* Activity *
Within the data below, determine how many lines contain "append" and supply only that figure.
══ Dataset entries
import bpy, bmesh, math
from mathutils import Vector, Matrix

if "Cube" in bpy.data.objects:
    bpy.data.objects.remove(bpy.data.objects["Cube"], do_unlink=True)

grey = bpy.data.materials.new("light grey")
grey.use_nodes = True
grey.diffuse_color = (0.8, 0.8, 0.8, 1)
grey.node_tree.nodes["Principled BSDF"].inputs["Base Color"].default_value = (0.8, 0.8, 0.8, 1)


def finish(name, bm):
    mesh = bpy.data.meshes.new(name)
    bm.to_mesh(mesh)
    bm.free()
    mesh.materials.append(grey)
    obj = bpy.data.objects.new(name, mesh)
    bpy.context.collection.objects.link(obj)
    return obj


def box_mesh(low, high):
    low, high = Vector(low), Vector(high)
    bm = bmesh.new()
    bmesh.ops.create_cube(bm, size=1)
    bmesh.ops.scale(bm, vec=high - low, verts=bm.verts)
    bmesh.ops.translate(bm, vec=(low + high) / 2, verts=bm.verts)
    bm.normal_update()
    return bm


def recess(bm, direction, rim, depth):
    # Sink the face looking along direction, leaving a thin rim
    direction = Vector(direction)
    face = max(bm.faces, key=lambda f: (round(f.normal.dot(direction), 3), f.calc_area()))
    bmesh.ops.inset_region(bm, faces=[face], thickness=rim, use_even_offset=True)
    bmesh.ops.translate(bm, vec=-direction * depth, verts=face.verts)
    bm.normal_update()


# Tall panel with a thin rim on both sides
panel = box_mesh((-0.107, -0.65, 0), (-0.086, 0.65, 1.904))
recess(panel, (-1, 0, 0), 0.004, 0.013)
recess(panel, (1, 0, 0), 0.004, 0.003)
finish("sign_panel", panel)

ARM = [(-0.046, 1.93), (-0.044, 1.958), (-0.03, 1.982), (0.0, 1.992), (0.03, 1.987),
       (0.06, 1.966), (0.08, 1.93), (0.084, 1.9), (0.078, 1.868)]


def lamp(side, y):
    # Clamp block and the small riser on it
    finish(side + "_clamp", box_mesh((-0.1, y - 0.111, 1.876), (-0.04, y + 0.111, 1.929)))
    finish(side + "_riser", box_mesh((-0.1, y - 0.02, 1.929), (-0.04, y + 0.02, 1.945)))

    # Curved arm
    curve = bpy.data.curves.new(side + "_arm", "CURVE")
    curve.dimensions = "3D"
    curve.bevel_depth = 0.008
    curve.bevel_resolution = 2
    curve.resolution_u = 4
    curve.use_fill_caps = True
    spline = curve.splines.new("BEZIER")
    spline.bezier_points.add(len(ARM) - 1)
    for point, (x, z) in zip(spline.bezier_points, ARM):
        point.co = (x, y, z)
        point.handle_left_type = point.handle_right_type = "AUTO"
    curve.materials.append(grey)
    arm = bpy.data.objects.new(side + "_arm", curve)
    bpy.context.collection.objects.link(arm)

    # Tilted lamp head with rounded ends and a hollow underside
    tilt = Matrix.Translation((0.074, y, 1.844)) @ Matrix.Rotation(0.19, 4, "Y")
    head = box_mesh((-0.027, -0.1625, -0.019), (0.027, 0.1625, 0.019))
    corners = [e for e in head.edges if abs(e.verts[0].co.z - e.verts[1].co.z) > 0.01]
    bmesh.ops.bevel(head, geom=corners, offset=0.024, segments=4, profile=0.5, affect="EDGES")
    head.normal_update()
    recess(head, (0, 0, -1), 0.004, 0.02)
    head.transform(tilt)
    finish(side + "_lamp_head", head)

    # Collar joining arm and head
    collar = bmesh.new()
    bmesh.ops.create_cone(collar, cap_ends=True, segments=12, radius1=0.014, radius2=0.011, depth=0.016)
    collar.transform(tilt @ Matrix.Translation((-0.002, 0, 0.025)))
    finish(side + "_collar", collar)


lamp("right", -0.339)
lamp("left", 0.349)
════
* Answer for this exercise *
2